Every long run is a practice for race-day. I'm experimenting with pre-race meals, hydration and fuel during the race. These are hot topics in the running culture. What to do, what to do??? The GU chomps seem to work well but I don't really have anything to compare it to, yet. I tried a gel once and eeeewwwwwww, yuk, I really could barely lick it without gagging. But I'm thinking I should try it again since the gels are pretty ideal in terms of fuel and you won't choke on them like the chomps. I'll have to keep experimenting. On Saturday I fuelled with a cheese-toast and coffee a couple hours before the run, then a few pretzels about half an hour before I left.
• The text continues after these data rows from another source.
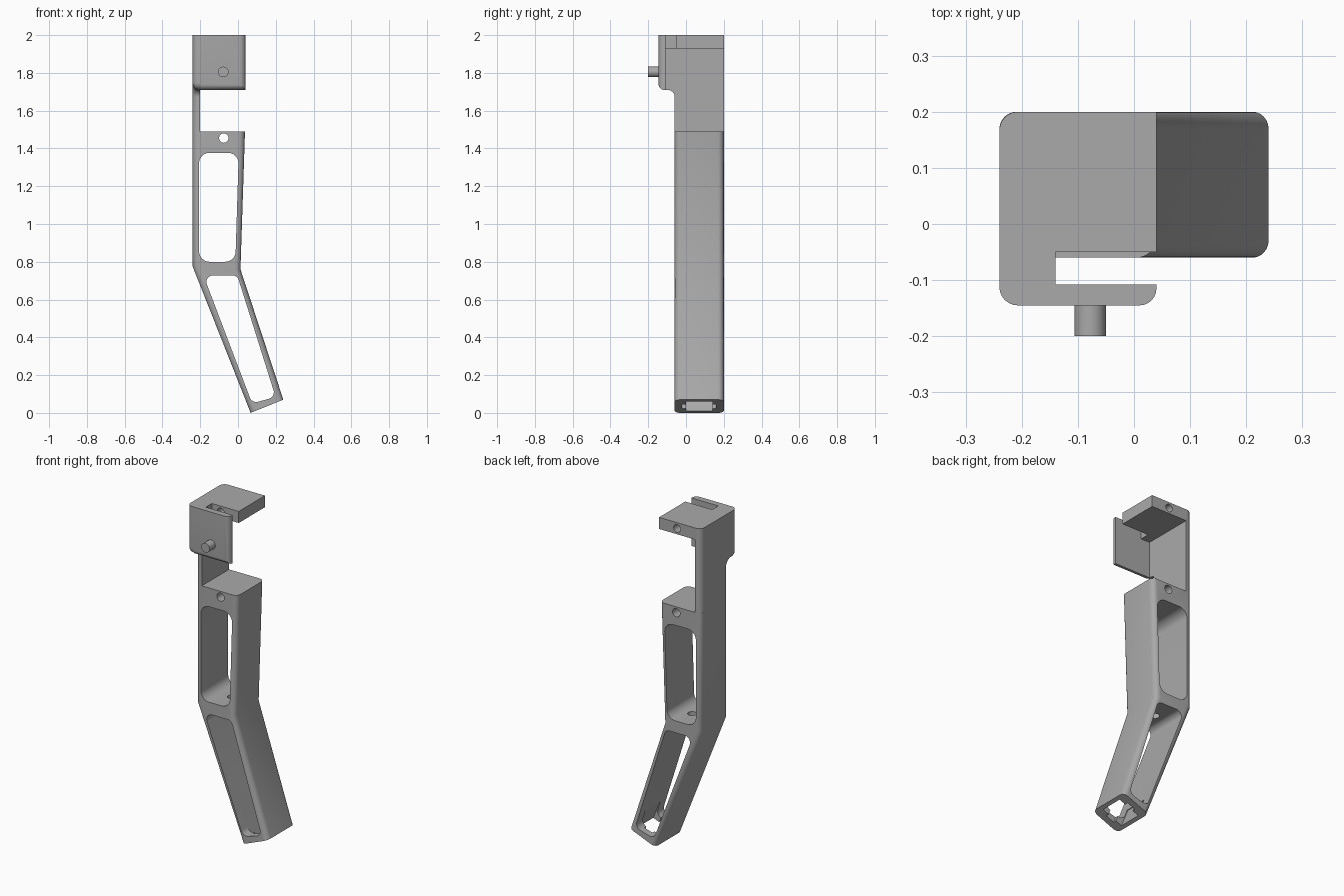
import bpy, bmesh, math
from mathutils import Vector, Matrix

if "Cube" in bpy.data.objects:
    bpy.data.objects.remove(bpy.data.objects["Cube"], do_unlink=True)

grey = bpy.data.materials.new("plain grey")
grey.use_nodes = True
colour = (0.4, 0.4, 0.4, 1)
grey.diffuse_color = colour
grey.node_tree.nodes["Principled BSDF"].inputs["Base Color"].default_value = colour

BACK, FRONT, HEAD_FRONT = 0.2, -0.06, -0.145
LEFT, RIGHT = -0.24, 0.04


def rounded(points, radius, steps=8):
    """Round every corner of a convex outline with an arc."""
    out = []
    for i, p in enumerate(points):
        p = Vector(p)
        a = (Vector(points[i - 1]) - p).normalized()
        b = (Vector(points[(i + 1) % len(points)]) - p).normalized()
        half = a.angle(b) / 2
        centre = p + (a + b).normalized() * radius / math.sin(half)
        start = p + a * radius / math.tan(half) - centre
        end = p + b * radius / math.tan(half) - centre
        for k in range(steps + 1):
            t = k / steps
            mid = start.lerp(end, t).normalized() * radius if half > 0.1 else start
            out.append(tuple(centre + mid))
    return out


def arc(cx, cy, r, start, end, steps=8):
    angles = [math.radians(start + (end - start) * k / steps) for k in range(steps + 1)]
    return [(cx + r * math.cos(a), cy + r * math.sin(a)) for a in angles]


def prism(name, outline, axis, low, high, bevel=0, pick=None):
    """Extrude a flat outline along an axis; round the edges chosen by pick."""
    place = {"x": lambda p, d: (d, p[0], p[1]),
             "y": lambda p, d: (p[0], d, p[1]),
             "z": lambda p, d: (p[0], p[1], d)}[axis]
    bm = bmesh.new()
    face = bm.faces.new([bm.verts.new(place(p, low)) for p in outline])
    new = bmesh.ops.extrude_face_region(bm, geom=[face])["geom"]
    shift = Vector(place((0, 0), high - low))
    bmesh.ops.translate(bm, verts=[v for v in new if isinstance(v, bmesh.types.BMVert)], vec=shift)
    bmesh.ops.recalc_face_normals(bm, faces=bm.faces)
    if bevel:
        edges = [e for e in bm.edges if pick(e.verts[0].co, e.verts[1].co)]
        bmesh.ops.bevel(bm, geom=edges, offset=bevel, segments=6, profile=0.5,
                        affect="EDGES", clamp_overlap=False)
    mesh = bpy.data.meshes.new(name)
    bm.to_mesh(mesh)
    bm.free()
    mesh.materials.append(grey)
    ob = bpy.data.objects.new(name, mesh)
    bpy.context.collection.objects.link(ob)
    return ob


def activate(ob):
    bpy.ops.object.select_all(action="DESELECT")
    ob.select_set(True)
    bpy.context.view_layer.objects.active = ob


def cut(ob, cutters):
    activate(ob)
    for c in cutters:
        c.hide_render = True
        mod = ob.modifiers.new("cut", "BOOLEAN")
        mod.operation, mod.solver, mod.object = "DIFFERENCE", "EXACT", c
        bpy.ops.object.modifier_apply(modifier=mod.name)
        bpy.data.objects.remove(c, do_unlink=True)


def circle(x, y, r):
    return arc(x, y, r, 0, 360, 32)[:-1]


def same(a, b, value):
    return abs(a - value) < 1e-4 and abs(b - value) < 1e-4


# Bent lower frame, long side edges rounded
end_a, end_b = Vector((0.067, 0)), Vector((0.24, 0.07))
outline = [(LEFT, 1.49), (LEFT, 0.775), end_a, end_b, (0.013, 0.76), (0.037, 1.49)]


def long_edge(a, b):
    along_end = max(a.z, b.z) < 0.1
    return abs(a.y - b.y) < 1e-4 and not along_end and abs(a.z - b.z) > 0.1


frame = prism("bent_frame", outline, "y", FRONT, BACK, 0.031, long_edge)

upper_window = [(-0.206, 1.377), (-0.206, 0.8), (-0.014, 0.8), (0.004, 1.377)]
lower_window = [(-0.183, 0.728), (0.075, 0.05), (0.199, 0.085), (-0.004, 0.728)]
cutters = [
    prism("upper_window_cutter", rounded(upper_window, 0.055), "y", -0.3, 0.4),
    prism("lower_window_cutter", rounded(lower_window, 0.035), "y", -0.3, 0.4),
    prism("cross_hole_cutter", circle(-0.075, 1.455, 0.025), "y", -0.3, 0.4),
    prism("web_hole_cutter", circle(-0.09, 0.07, 0.025), "z", 0.68, 0.85),
]

# Cross-shaped socket in the lower end
u = (end_b - end_a).normalized()
n = Vector((-u.y, u.x))
middle = (end_a + end_b) / 2
for name, half_u, y0, y1 in (("socket", 0.07, 0, 0.14), ("socket_slot", 0.028, -0.02, 0.16)):
    box = [middle + u * s * half_u + n * d for s, d in ((-1, -0.1), (1, -0.1), (1, 0.12), (-1, 0.12))]
    cutters.append(prism(name + "_cutter", box, "y", y0, y1))
cut(frame, cutters)

# Upright spine widening into the head
R = 0.038
step = arc(HEAD_FRONT + R, 1.71 + R, R, 180, 270) + arc(FRONT - R, 1.71 - R, R, 90, 0)
spine_outline = [(BACK, 1.49), (BACK, 2), (HEAD_FRONT, 2)] + step + [(FRONT, 1.49)]


def outer_edge(a, b):
    return same(a.x, b.x, LEFT) and not same(a.z, b.z, 2) and not same(a.z, b.z, 1.49)


spine = prism("spine", spine_outline, "x", LEFT, -0.2, 0.033, outer_edge)

# Front plate of the head
def plate_edge(a, b):
    front = same(a.y, b.y, HEAD_FRONT)
    return front and (same(a.x, b.x, RIGHT) or same(a.z, b.z, 1.71))


plate_outline = [(-0.2, HEAD_FRONT), (RIGHT, HEAD_FRONT), (RIGHT, -0.108), (-0.2, -0.108)]
plate = prism("front_plate", plate_outline, "z", 1.71, 2, 0.03, plate_edge)

# Top slab with the slot behind the front plate
slab_outline = [(-0.2, BACK), (RIGHT, BACK), (RIGHT, -0.05), (-0.14, -0.05),
                (-0.14, -0.108), (-0.2, -0.108)]
slab = prism("top_slab", slab_outline, "z", 1.93, 2)
cut(slab, [prism("slab_hole_cutter", circle(-0.08, 1.965, 0.023), "y", -0.1, 0.3)])

# Pin on the front plate
pin = prism("pin", circle(-0.078, 1.805, 0.028), "y", -0.2, -0.14)

for ob in (frame, spine, plate, slab, pin):
    activate(ob)
    bpy.ops.object.shade_smooth_by_angle(angle=math.radians(30))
I also took some pretzels with me because I get the munchies during the long run. All that seemed to work ok but I think I can improve. Next weekend I'm going to approach it more objectively by fuelling with calories based on body weight and miles to run. We'll see. Any tips?

All for now! 

Friday, February 20, 2015

Pixie Faire Moto Pant


There was a time when I thought sewing doll clothes was just too finicky and not really worth my time and effort. That's probably still true, but since my girlies have become really doll-crazy (better than boy-crazy), I have been dabbling in the miniature sewing world.

So these are just too cute. 

The Moto Pant is a pattern from Pixie Faire, a mega-collection of patterns for dolls that you can purchase for download, and several are free. 

The very best thing about the moto pant are the knee patches. Basically, you sew lines horizontally on a piece of fabric to embellish them, then cut out the patch from your newly-embellished fabric. I also decided to add two little flowers fussy-cut from my favourite Amy Butler fabric, and sewed them directly onto each patch. When I say fussy-cut, I mean that the flower shape is already part of the fabric and you just cut it out. These flowers were the perfect size for the patch. But you could also just cut your own flower shape from any fabric. So fun!

OK, so there are actually two best parts of these pants; the other being the welt pockets at the back. I have never made welt pockets on a garment before, my understanding is that its a fine art, but this dolly welt pocket? Easy-peasy. The instructions are really super clear and trust me, its not difficult to sew. What you really need is a good slashing knife when it comes to cutting the welt. For these pants, I used the same Amy Butler fabric to make a contrast welt. 

The back of the pants are actually two pieces that you sew together and topstitch. I used a triple-topstitch size 3 length and contrasting thread. The pattern also comes with a plain one-piece back pattern so you have some flexibility.  I really really love this pattern.

This is another version made from a lightweight twill. The fit for the American Girl doll is spot-on.

I can see using this pattern to make shorts as well, pretty darn sweet, my sewing partners in crime.

What about you, have you sewn doll clothes? What's currently on your cutting room floor?

Hope you have a great weekend!!